George Alexander was born in 1931 and grew up in Philadelphia and New York. He attended the College of the University of Pennsylvania and graduated with major honors in 1949. He was then commissioned in the regular Navy and served on active duty until he began law school, also at the University of Pennsylvania, in 1953. Since his graduation cum laude in 1959 he has always been a full time teacher.
He first taught legislation and legislative drafting at the University of Chicago as a Bigelow Fellow and then moved to Syracuse University where he spent the next ten years, two of them as Associate Dean. He was then active in the New York Civil Liberties Union (Vice-President) and the American Association of University Professors (Syracuse University Chairman). He was also elected Chair of the Agenda Committee of the University Senate (roughly, President).
After five years of teaching, he accepted a Sterling Fellowship to Yale Law School in 1964, earning an LL.M. in 1965 and a J.S.D. in 1969. In 1970 he came to Santa Clara University as Dean. The school then had under 300 students and 12 full time faculty. In the fifteen years he served as Dean, the school tripled in size.
When he returned as a full time law professor in 1986, he was named Director of the Institute of International and Comparative Law and has, since that time, served in that capacity to administer the overseas programs (now in 12 countries), and oversee the Visiting Scholar program for foreign judges, professors and lawyers. He also administers the international law certificate program and is the named Director of the proposed LL.M. program in U.S. Law.
In 1985 he was named the Owens Lawyer of the Year, the only person to win that award without having graduated from Santa Clara University. In 1994, he was elected Faculty University Professor by the Faculty Senate and in 1996 he was named to the first endowed chair in the law school's history.

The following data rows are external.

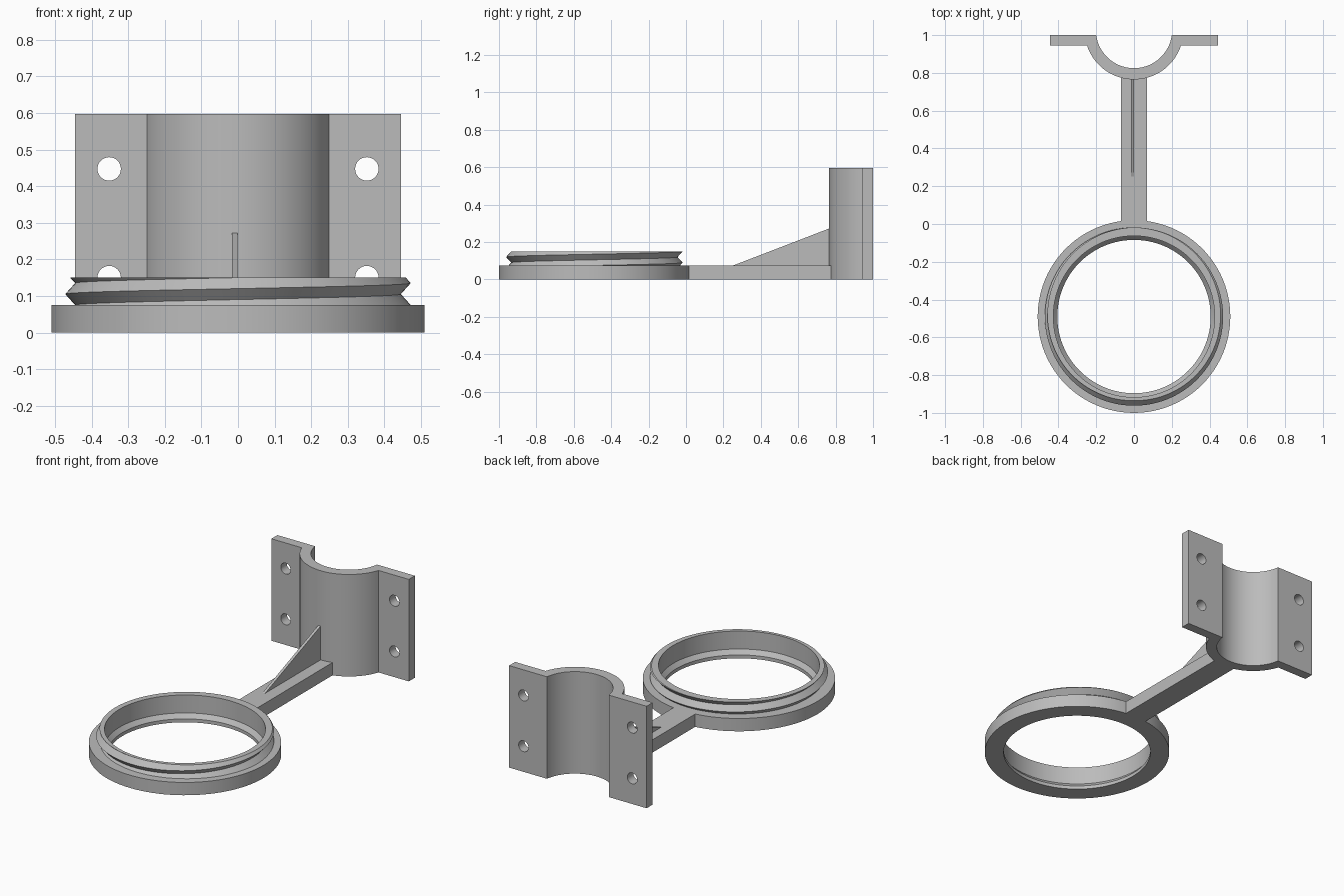
import bpy, bmesh, math
from mathutils import Vector

cube = bpy.data.objects.get("Cube")
if cube:
    bpy.data.objects.remove(cube, do_unlink=True)

grey = bpy.data.materials.new("plain grey")
grey.use_nodes = True
grey.diffuse_color = (0.5, 0.5, 0.5, 1)
grey.node_tree.nodes["Principled BSDF"].inputs["Base Color"].default_value = (0.5, 0.5, 0.5, 1)

SEG = 96
RING_Y = -0.49
BASE_H, COLLAR_H = 0.075, 0.15
CLAMP_H = 0.597


def finish(name, bm, recalc=True):
    if recalc:
        bmesh.ops.recalc_face_normals(bm, faces=bm.faces[:])
    mesh = bpy.data.meshes.new(name)
    bm.to_mesh(mesh)
    bm.free()
    mesh.materials.append(grey)
    ob = bpy.data.objects.new(name, mesh)
    bpy.context.collection.objects.link(ob)
    return ob


def smooth(ob):
    bpy.ops.object.select_all(action='DESELECT')
    ob.select_set(True)
    bpy.context.view_layer.objects.active = ob
    bpy.ops.object.shade_smooth_by_angle(angle=math.radians(25))


def prism(name, points, offset):
    """Extrude a flat outline along an offset."""
    bm = bmesh.new()
    face = bm.faces.new([bm.verts.new(p) for p in points])
    moved = bmesh.ops.extrude_face_region(bm, geom=[face])["geom"]
    bmesh.ops.translate(bm, vec=offset, verts=[v for v in moved if isinstance(v, bmesh.types.BMVert)])
    if not any(f is face for f in bm.faces):
        bm.faces.new(face.verts)
    return finish(name, bm)


def polar(r, angle, z):
    return (r * math.cos(angle), RING_Y + r * math.sin(angle), z)


# Base ring with its stepped bore, turned from a profile
profile = [(0.427, COLLAR_H), (0.427, 0.045), (0.406, 0.02), (0.406, 0),
           (0.51, 0), (0.51, BASE_H), (0.435, BASE_H)]
bm = bmesh.new()
rows = [[bm.verts.new(polar(r, math.tau * i / SEG, z)) for i in range(SEG)] for r, z in profile]
for a, b in zip(rows, rows[1:]):
    for i in range(SEG):
        j = (i + 1) % SEG
        bm.faces.new((a[j], a[i], b[i], b[j]))
smooth(finish("base_ring", bm, recalc=False))

# Threaded collar: a helical ribbon trimmed level at both ends
CREST, ROOT, PITCH = 0.472, 0.445, 0.06
bm = bmesh.new()
crest, root = [], []
for i in range(5 * SEG + 1):
    turn = i / SEG
    z = BASE_H + PITCH * (turn - 2)
    crest.append(bm.verts.new(polar(CREST, math.tau * turn, z)))
    root.append(bm.verts.new(polar(ROOT, math.tau * turn, z + PITCH / 2)))
for i in range(5 * SEG):
    bm.faces.new((crest[i], crest[i + 1], root[i + 1], root[i]))
    if i < 4 * SEG:
        bm.faces.new((root[i], root[i + 1], crest[i + 1 + SEG], crest[i + SEG]))
for z, side in ((BASE_H, -1), (COLLAR_H, 1)):
    bmesh.ops.bisect_plane(bm, geom=bm.verts[:] + bm.edges[:] + bm.faces[:], dist=1e-6,
                           plane_co=(0, 0, z), plane_no=(0, 0, side), clear_outer=True)
bmesh.ops.remove_doubles(bm, verts=bm.verts[:], dist=1e-5)
# Flat rim between the thread and the bore
top = [e for e in bm.edges if e.is_boundary and all(abs(v.co.z - COLLAR_H) < 1e-4 for v in e.verts)]
for e in top:
    inner = []
    for v in e.verts:
        d = Vector((v.co.x, v.co.y - RING_Y, 0)).normalized() * 0.427
        inner.append(bm.verts.new((d.x, d.y + RING_Y, COLLAR_H)))
    f = bm.faces.new((e.verts[0], e.verts[1], inner[1], inner[0]))
    f.normal_update()
    if f.normal.z < 0:
        f.normal_flip()
bmesh.ops.remove_doubles(bm, verts=bm.verts[:], dist=1e-5)
smooth(finish("threaded_collar", bm, recalc=False))

# Connecting arm and its stiffening rib
prism("arm", [(-0.07, 0.012, 0), (0.07, 0.012, 0), (0.07, 0.782, 0), (-0.07, 0.782, 0)], (0, 0, BASE_H))
prism("rib", [(-0.017, 0.25, 0.074), (-0.017, 0.78, 0.074), (-0.017, 0.78, 0.278)], (0.016, 0, 0))

# Half-round clamp with two side flanges
CY, R_OUT, R_IN, FRONT, BACK, WIDE = 1.027, 0.262, 0.202, 0.944, 1.0, 0.445


def arc(r, y_end, n=40):
    """Arc from the left end to the right end, stopping at y_end."""
    start = math.asin((CY - y_end) / r)
    angles = [start + (math.pi - 2 * start) * i / n for i in range(n + 1)]
    return [(r * math.cos(a), CY - r * math.sin(a), 0) for a in angles]


outline = [(WIDE, BACK, 0), (WIDE, FRONT, 0)] + arc(R_OUT, FRONT)
outline += [(-WIDE, FRONT, 0), (-WIDE, BACK, 0)] + arc(R_IN, BACK)[::-1]
clamp = prism("clamp", outline, (0, 0, CLAMP_H))

# Bolt holes through the flanges
bm = bmesh.new()
for x in (-0.352, 0.352):
    for z in (0.15, 0.447):
        made = bmesh.ops.create_cone(bm, cap_ends=True, segments=32, radius1=0.032, radius2=0.032, depth=0.3)["verts"]
        for v in made:
            v.co = (v.co.x + x, 0.97 + v.co.z, v.co.y + z)
cutter = finish("bolt_hole_cutter", bm)
cutter.hide_render = True
mod = clamp.modifiers.new("bolt_holes", 'BOOLEAN')
mod.operation, mod.solver, mod.object = 'DIFFERENCE', 'EXACT', cutter
bpy.context.view_layer.objects.active = clamp
bpy.ops.object.modifier_apply(modifier=mod.name)
bpy.data.objects.remove(cutter, do_unlink=True)
smooth(clamp)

Professor Alexander has published 13 books including "Honesty and Competition" about false advertising regulation, "The Aged and the Need for Surrogate Management" (with Professor Lewin), "Writing a Living Will: Using a Durable Power of Attorney, International Perspectives on Aging,"and "Commercial Torts" many book chapters as well as over fifty articles in refereed scholarly journals in the United States and abroad.
Professor Alexander has served as a consultant to the Comptroller General of the United States continuously since 1976. He was President of the Society of American Law Teachers and continues on its board of directors. This year he is President of the Santa Clara University Faculty Senate. While his other extracurricular activities have involved a wide range of legal concerns, he has been particularly active in manners of elderlaw. He served as Vice Chair of the A.B.A. Committee on Legal Problems of the Elderly, the chair of the Family Law Committee Section's Committee on Law and Aging and as the first chair of the California Bar Associations committee on Legal Problems of the Elderly. He was also an organizer and Chair of the A.A.L.S. Section on Law and Aging.
He teaches antitrust, constitutional law and law & psychiatry and professess to understand how each closely relates to the other two. His office can usually be located by the continuous sound of classical music or opera. He is married to one of his law classmates and has a lawyer daughter, a software engineer son and two grandchildren.